**Exercise description**
Where the listing below reaches the line containing "(0.0, 0.555, 0.009, 0.01)]", start writing out lines exactly, and stop once the line containing "pts += [(0.392, 0.53, 0.87), (0.395, 0.51, 0.85)]" has been written.

- Opening Delimiter -

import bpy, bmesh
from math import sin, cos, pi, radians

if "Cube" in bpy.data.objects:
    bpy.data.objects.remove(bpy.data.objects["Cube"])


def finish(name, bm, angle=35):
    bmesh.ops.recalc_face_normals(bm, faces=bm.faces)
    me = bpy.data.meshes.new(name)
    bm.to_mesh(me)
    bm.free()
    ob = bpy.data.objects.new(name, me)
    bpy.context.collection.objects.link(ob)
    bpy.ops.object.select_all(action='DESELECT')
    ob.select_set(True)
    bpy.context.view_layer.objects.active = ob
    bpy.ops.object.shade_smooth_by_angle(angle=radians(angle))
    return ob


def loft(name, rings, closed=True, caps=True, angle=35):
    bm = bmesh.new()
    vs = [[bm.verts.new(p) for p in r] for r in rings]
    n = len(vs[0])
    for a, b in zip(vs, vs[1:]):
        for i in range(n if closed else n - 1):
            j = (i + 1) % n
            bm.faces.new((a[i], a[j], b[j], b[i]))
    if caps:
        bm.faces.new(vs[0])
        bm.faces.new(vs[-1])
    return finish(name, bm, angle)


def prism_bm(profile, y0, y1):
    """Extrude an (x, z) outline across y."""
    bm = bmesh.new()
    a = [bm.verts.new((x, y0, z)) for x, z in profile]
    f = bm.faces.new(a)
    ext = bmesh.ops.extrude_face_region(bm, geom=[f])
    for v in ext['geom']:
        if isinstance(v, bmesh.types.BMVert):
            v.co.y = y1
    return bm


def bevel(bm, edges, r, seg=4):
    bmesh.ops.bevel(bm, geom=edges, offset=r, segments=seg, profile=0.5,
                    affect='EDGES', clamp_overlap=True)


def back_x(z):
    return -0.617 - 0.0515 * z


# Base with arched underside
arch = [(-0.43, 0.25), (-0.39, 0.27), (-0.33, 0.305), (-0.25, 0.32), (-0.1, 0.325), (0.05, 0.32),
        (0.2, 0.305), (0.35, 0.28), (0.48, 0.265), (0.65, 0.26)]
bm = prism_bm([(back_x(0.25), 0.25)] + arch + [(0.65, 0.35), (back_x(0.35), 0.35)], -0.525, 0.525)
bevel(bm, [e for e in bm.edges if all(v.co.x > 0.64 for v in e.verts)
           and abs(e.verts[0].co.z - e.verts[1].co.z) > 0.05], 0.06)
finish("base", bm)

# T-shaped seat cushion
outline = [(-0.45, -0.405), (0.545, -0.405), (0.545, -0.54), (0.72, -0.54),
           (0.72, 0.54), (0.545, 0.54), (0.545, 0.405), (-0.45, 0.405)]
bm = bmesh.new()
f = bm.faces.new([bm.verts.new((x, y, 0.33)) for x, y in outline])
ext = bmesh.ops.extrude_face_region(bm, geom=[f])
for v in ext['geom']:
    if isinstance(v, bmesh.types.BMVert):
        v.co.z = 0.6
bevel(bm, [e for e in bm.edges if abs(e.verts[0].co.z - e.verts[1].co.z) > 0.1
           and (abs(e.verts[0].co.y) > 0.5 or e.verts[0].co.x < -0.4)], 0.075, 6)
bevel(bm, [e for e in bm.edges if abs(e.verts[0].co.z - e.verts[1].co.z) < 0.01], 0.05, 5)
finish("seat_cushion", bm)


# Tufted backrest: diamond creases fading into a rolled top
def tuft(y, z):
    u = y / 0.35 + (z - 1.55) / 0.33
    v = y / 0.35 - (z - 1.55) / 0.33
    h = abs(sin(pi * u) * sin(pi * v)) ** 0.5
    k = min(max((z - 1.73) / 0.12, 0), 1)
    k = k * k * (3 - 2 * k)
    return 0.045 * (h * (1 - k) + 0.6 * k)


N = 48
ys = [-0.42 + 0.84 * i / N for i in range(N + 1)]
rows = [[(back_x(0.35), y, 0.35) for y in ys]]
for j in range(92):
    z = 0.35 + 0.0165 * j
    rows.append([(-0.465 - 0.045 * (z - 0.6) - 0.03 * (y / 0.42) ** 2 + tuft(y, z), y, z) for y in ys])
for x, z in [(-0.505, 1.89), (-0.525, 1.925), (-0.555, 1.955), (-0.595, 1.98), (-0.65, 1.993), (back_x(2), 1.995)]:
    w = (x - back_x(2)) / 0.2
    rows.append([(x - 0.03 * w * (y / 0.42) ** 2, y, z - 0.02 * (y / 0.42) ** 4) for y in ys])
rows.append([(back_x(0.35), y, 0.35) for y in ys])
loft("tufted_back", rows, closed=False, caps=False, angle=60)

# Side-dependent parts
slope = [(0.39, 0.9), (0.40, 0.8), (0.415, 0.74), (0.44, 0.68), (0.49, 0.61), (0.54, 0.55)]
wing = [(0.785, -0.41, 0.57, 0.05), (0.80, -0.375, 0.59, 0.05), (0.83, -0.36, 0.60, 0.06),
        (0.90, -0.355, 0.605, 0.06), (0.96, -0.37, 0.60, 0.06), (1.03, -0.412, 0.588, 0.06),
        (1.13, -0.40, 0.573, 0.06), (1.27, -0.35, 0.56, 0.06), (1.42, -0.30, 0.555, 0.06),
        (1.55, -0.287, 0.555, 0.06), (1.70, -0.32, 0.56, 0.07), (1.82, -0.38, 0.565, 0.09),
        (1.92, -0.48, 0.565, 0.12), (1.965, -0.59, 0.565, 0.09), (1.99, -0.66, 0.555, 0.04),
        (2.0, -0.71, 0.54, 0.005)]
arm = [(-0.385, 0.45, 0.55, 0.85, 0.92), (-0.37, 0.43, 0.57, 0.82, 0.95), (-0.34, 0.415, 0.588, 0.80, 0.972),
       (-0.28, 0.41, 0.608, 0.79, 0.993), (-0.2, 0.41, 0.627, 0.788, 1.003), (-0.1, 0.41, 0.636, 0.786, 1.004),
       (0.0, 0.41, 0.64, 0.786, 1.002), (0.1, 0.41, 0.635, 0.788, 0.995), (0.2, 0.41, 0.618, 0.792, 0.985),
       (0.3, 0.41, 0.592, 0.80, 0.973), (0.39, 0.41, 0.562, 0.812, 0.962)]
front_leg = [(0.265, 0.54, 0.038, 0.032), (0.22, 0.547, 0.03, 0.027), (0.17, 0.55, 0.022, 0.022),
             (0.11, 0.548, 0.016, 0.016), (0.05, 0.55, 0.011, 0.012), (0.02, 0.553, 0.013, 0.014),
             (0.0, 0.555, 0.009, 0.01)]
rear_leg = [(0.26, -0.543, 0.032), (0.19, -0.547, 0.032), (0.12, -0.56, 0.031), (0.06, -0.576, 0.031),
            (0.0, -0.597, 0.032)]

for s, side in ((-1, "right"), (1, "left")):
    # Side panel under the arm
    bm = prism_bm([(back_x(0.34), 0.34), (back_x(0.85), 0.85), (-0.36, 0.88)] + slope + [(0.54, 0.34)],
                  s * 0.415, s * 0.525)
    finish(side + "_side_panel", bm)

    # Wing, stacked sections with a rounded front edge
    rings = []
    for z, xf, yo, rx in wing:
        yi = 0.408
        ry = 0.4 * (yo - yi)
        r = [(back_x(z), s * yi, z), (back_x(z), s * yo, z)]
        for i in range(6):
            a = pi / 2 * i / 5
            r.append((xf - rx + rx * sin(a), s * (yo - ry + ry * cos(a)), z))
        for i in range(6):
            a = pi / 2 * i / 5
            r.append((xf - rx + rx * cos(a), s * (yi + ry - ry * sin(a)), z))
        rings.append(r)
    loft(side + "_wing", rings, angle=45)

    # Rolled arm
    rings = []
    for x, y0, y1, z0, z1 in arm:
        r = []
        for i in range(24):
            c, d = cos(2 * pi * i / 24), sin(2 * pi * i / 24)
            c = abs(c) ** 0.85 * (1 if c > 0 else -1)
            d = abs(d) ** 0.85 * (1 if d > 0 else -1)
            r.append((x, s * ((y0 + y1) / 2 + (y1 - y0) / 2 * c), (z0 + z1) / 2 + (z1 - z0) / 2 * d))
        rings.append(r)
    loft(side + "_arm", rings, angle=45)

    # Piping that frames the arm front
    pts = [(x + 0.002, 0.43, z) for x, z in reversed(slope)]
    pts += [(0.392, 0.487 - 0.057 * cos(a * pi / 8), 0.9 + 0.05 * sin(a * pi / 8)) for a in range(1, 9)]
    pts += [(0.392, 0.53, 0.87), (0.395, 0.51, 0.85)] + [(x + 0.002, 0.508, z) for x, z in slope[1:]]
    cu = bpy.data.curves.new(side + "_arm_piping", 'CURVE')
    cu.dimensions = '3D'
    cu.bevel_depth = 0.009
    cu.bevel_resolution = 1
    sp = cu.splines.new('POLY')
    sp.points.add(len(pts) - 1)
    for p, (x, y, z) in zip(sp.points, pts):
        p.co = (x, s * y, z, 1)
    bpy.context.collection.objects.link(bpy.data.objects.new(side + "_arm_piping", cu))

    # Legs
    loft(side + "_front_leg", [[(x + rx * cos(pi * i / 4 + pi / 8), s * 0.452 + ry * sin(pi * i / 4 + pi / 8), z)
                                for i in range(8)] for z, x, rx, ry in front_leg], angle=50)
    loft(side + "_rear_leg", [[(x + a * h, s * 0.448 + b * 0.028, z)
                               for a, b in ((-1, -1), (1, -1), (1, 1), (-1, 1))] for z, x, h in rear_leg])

- Closing Delimiter -

**Answer to this exercise**
             (0.0, 0.555, 0.009, 0.01)]
rear_leg = [(0.26, -0.543, 0.032), (0.19, -0.547, 0.032), (0.12, -0.56, 0.031), (0.06, -0.576, 0.031),
            (0.0, -0.597, 0.032)]

for s, side in ((-1, "right"), (1, "left")):
    # Side panel under the arm
    bm = prism_bm([(back_x(0.34), 0.34), (back_x(0.85), 0.85), (-0.36, 0.88)] + slope + [(0.54, 0.34)],
                  s * 0.415, s * 0.525)
    finish(side + "_side_panel", bm)

    # Wing, stacked sections with a rounded front edge
    rings = []
    for z, xf, yo, rx in wing:
        yi = 0.408
        ry = 0.4 * (yo - yi)
        r = [(back_x(z), s * yi, z), (back_x(z), s * yo, z)]
        for i in range(6):
            a = pi / 2 * i / 5
            r.append((xf - rx + rx * sin(a), s * (yo - ry + ry * cos(a)), z))
        for i in range(6):
            a = pi / 2 * i / 5
            r.append((xf - rx + rx * cos(a), s * (yi + ry - ry * sin(a)), z))
        rings.append(r)
    loft(side + "_wing", rings, angle=45)

    # Rolled arm
    rings = []
    for x, y0, y1, z0, z1 in arm:
        r = []
        for i in range(24):
            c, d = cos(2 * pi * i / 24), sin(2 * pi * i / 24)
            c = abs(c) ** 0.85 * (1 if c > 0 else -1)
            d = abs(d) ** 0.85 * (1 if d > 0 else -1)
            r.append((x, s * ((y0 + y1) / 2 + (y1 - y0) / 2 * c), (z0 + z1) / 2 + (z1 - z0) / 2 * d))
        rings.append(r)
    loft(side + "_arm", rings, angle=45)

    # Piping that frames the arm front
    pts = [(x + 0.002, 0.43, z) for x, z in reversed(slope)]
    pts += [(0.392, 0.487 - 0.057 * cos(a * pi / 8), 0.9 + 0.05 * sin(a * pi / 8)) for a in range(1, 9)]
    pts += [(0.392, 0.53, 0.87), (0.395, 0.51, 0.85)] + [(x + 0.002, 0.508, z) for x, z in slope[1:]]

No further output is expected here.